BEGIN Information shown

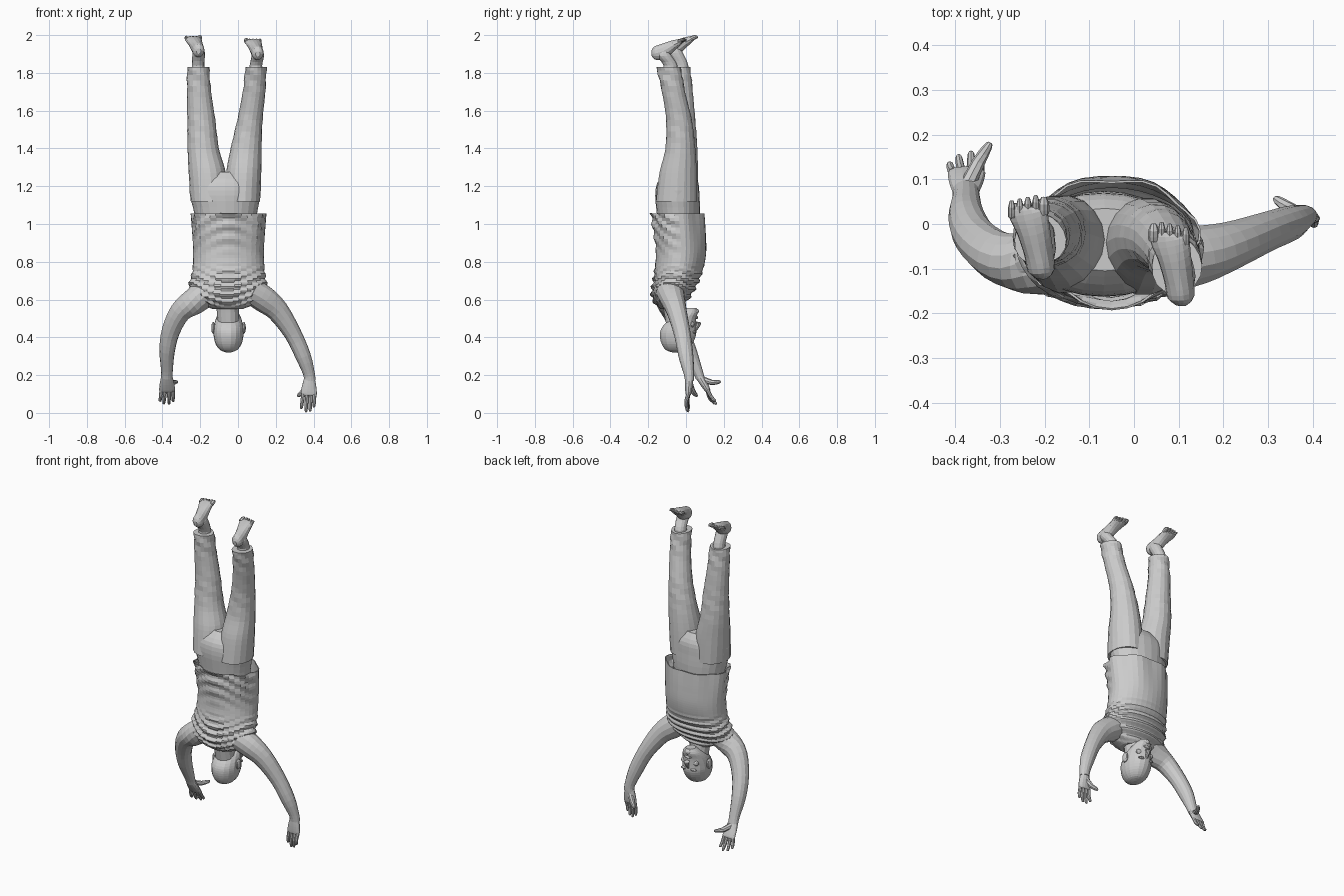
import bpy, bmesh
from math import sin, cos, pi
from mathutils import Vector


def spline(secs, per):
    """Catmull-Rom resampling of (x, y, z, ru, rv) sections."""
    p = [Vector(s) for s in secs]
    out = []
    for i in range(len(p) - 1):
        a, b, c, d = p[max(i - 1, 0)], p[i], p[i + 1], p[min(i + 2, len(p) - 1)]
        for k in range(per):
            t = k / per
            out.append(0.5 * (2 * b + (c - a) * t + (2 * a - 5 * b + 4 * c - d) * t * t
                              + (3 * b - a - 3 * c + d) * t ** 3))
    return out + [p[-1]]


def loft(bm, secs, n=14, per=3, level=False, fold=None, cap_start=True):
    """Skin elliptical rings along a path; level keeps rings horizontal."""
    s = spline(secs, per)
    rings = []
    for i, q in enumerate(s):
        c = Vector(q[:3])
        if level:
            u, v = Vector((1, 0, 0)), Vector((0, 1, 0))
        else:
            t = (Vector(s[min(i + 1, len(s) - 1)][:3]) - Vector(s[max(i - 1, 0)][:3])).normalized()
            u = Vector((1, 0, 0))
            u = (u - t * u.dot(t)).normalized()
            v = t.cross(u)
        ring = []
        for j in range(n):
            a = 2 * pi * j / n
            d = u * cos(a) * q[3] + v * sin(a) * q[4]
            if fold:
                d += d.normalized() * fold(a, c.z)
            ring.append(bm.verts.new(c + d))
        rings.append(ring)
    for r0, r1 in zip(rings, rings[1:]):
        for j in range(n):
            k = (j + 1) % n
            bm.faces.new((r0[j], r0[k], r1[k], r1[j]))
    if cap_start:
        bm.faces.new(rings[0][::-1])
    bm.faces.new(rings[-1])


def ball(bm, c, r):
    g = bmesh.ops.create_uvsphere(bm, u_segments=10, v_segments=7, radius=1)
    for v in g["verts"]:
        v.co = Vector(c) + Vector((v.co.x * r[0], v.co.y * r[1], v.co.z * r[2]))


def finish(bm, name):
    bmesh.ops.recalc_face_normals(bm, faces=bm.faces)
    me = bpy.data.meshes.new(name)
    bm.to_mesh(me)
    bm.free()
    ob = bpy.data.objects.new(name, me)
    bpy.context.collection.objects.link(ob)
    return ob


def part(name, secs, **kw):
    bm = bmesh.new()
    loft(bm, secs, **kw)
    return finish(bm, name)


# Shirt: open loose hem at the top, gathered folds at the shoulders
def shirt_fold(a, z):
    gather = max(0, min(1, (0.80 - z) / 0.1)) * min(1, max(0, (z - 0.55) / 0.03))
    loose = max(0, (z - 0.8) / 0.25)
    f = 0.008 * gather * sin(150 * (z - 0.05 * cos(a) ** 2) + 2 * sin(3 * a))
    if sin(a) < 0:
        f += 0.008 * loose * sin(90 * (z + 0.12 * cos(a) ** 2))
    return f + 0.006 * loose * sin(7 * a)


shirt = part("shirt", [
    (-.05, -.04, 1.055, .198, .142), (-.05, -.03, .95, .192, .138),
    (-.05, -.025, .85, .187, .133), (-.05, -.04, .75, .192, .128),
    (-.055, -.062, .67, .205, .118), (-.06, -.078, .62, .195, .105),
    (-.055, -.083, .575, .135, .08), (-.055, -.075, .55, .08, .06)],
    n=36, per=7, level=True, fold=shirt_fold, cap_start=False)
thick = shirt.modifiers.new("cloth", "SOLIDIFY")
thick.thickness = 0.005


# Trousers: pelvis and two legs
def cloth_fold(a, z):
    w = max(0, 1 - abs(z - 1.78) / 0.12) + 0.5 * max(0, 1 - abs(z - 1.5) / 0.15)
    return 0.004 * w * sin(70 * z + 3 * a)


part("trouser_seat", [
    (-.065, -.04, .90, .15, .10), (-.065, -.04, 1.05, .165, .114),
    (-.068, -.046, 1.15, .186, .117), (-.068, -.043, 1.22, .182, .108),
    (-.065, -.035, 1.275, .11, .07)], n=24, level=True)
legs = {
    "left": [(-.155, -.045, 1.12, .095, .11), (-.163, -.035, 1.27, .098, .10),
             (-.184, -.022, 1.40, .083, .083), (-.194, -.02, 1.55, .074, .07),
             (-.206, -.025, 1.70, .064, .062), (-.211, -.035, 1.83, .058, .058)],
    "right": [(.022, -.05, 1.12, .095, .11), (.030, -.042, 1.27, .093, .10),
              (.043, -.03, 1.40, .082, .08), (.063, -.037, 1.55, .067, .069),
              (.085, -.066, 1.70, .06, .062), (.095, -.092, 1.83, .056, .065)]}
feet = {"left": ((-.208, -.122, 1.915), -.03), "right": ((.105, -.182, 1.90), -.025)}
for side, secs in legs.items():
    part("trouser_leg_" + side, secs, n=18, per=5, level=True, fold=cloth_fold)

    # Ankle, foot and toes, soles up
    (hx, hy, hz), skew = feet[side]
    cx, cy = secs[-1][:2]
    bm = bmesh.new()
    loft(bm, [(cx, cy, 1.78, .04, .042), (cx, cy + .01, 1.84, .033, .038),
              (hx, hy + .065, hz - .01, .033, .042), (hx, hy + .06, hz + .02, .025, .03)],
         level=True)
    loft(bm, [(hx + skew * k, hy + y, hz + z, ru, rv) for k, y, z, ru, rv in (
        (0, 0, 0, .012, .015), (0, .018, .003, .03, .036), (.2, .06, .015, .033, .04),
        (.6, .11, .044, .038, .028), (1, .15, .064, .044, .016), (1, .163, .068, .036, .009))])
    out = -1 if side == "left" else 1
    for i in range(5):
        x = hx + skew + out * (i - 2) * .018
        r = .012 if i == 0 else .008
        y = hy + .15 - abs(i - 1) * .004
        loft(bm, [(x, y, hz + .065, r, r), (x, y + .022, hz + .074, r, r),
                  (x, y + .036, hz + .073, r * .5, r * .5)], n=8, per=2)
    finish(bm, "foot_" + side)

# Arms reaching down
part("arm_left", [
    (-.17, -.085, .63, .07, .075), (-.24, -.088, .585, .07, .068),
    (-.305, -.072, .535, .058, .056), (-.355, -.03, .435, .049, .046),
    (-.375, .015, .33, .041, .042), (-.376, .06, .225, .031, .028),
    (-.377, .075, .185, .03, .024)])
part("arm_right", [
    (.07, -.085, .645, .07, .075), (.14, -.07, .60, .072, .066),
    (.21, -.05, .54, .06, .054), (.29, -.02, .42, .046, .045),
    (.345, 0, .30, .041, .04), (.375, .015, .21, .031, .028),
    (.38, .018, .17, .031, .024)])


# Hands: palm, four spread fingers and a thumb
def hand(name, wrist, palm, tips, thumb, r=.0095):
    w, p = Vector(wrist), Vector(palm)
    bm = bmesh.new()
    m = w.lerp(p, .5)
    e = p + (p - w) * .12
    loft(bm, [(*w, .029, .022), (*m, .038, .02), (*p, .042, .015), (*e, .034, .008)])
    for i, tip in enumerate(tips):
        t = Vector(tip)
        b = p + Vector(((i - 1.5) * .02, 0, 0))
        k = b.lerp(t, .55) + Vector((0, -.005, 0))
        loft(bm, [(*b, r * 1.1, r * 1.1), (*k, r, r), (*b.lerp(t, .93), r * .8, r * .8),
                  (*t, r * .4, r * .4)], n=8, per=2)
    t = Vector(thumb)
    loft(bm, [(*w.lerp(p, .2), .018, .018), (*m.lerp(t, .5), .015, .014),
              (*m.lerp(t, .9), .01, .01), (*t, .005, .005)], n=8, per=2)
    finish(bm, name)


hand("hand_left", (-.377, .07, .195), (-.375, .115, .12),
     [(-.413, .135, .06), (-.393, .152, .047), (-.365, .16, .045), (-.343, .155, .06)],
     (-.322, .182, .165))
hand("hand_right", (.378, .017, .18), (.375, .012, .10),
     [(.335, .015, .022), (.36, .01, .004), (.382, .005, .008), (.402, 0, .03)],
     (.315, .058, .088))

# Neck and upside-down head
part("neck", [(-.055, -.08, .66, .075, .07), (-.055, -.065, .57, .06, .06),
              (-.05, -.045, .46, .058, .06)], level=True)
bm = bmesh.new()
loft(bm, [(-.05, -.055, .321, .015, .02), (-.05, -.052, .333, .045, .055),
          (-.05, -.048, .365, .069, .082), (-.05, -.043, .41, .079, .097),
          (-.05, -.038, .45, .078, .092), (-.05, -.018, .495, .069, .072),
          (-.05, .012, .53, .052, .05), (-.05, .025, .555, .028, .03)],
     n=18, level=True)
for sx in (-1, 1):
    ball(bm, (-.05 + sx * .081, -.04, .45), (.011, .022, .032))
    ball(bm, (-.05 + sx * .03, .044, .428), (.024, .012, .008))
    ball(bm, (-.05 + sx * .04, .032, .468), (.02, .014, .016))
loft(bm, [(-.05, .045, .43, .008, .008), (-.05, .064, .463, .012, .012),
          (-.05, .066, .477, .017, .013), (-.05, .05, .483, .012, .008)], n=8, level=True)
ball(bm, (-.05, .052, .505), (.024, .012, .009))
ball(bm, (-.05, .05, .537), (.022, .018, .017))
finish(bm, "head")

END Information shown

→ Your objective:
Within the listing above, filter for lines holding the string "range" and copy each one.

→ Response for this exercise:
    for i in range(len(p) - 1):
        for k in range(per):
        for j in range(n):
        for j in range(n):
    for i in range(5):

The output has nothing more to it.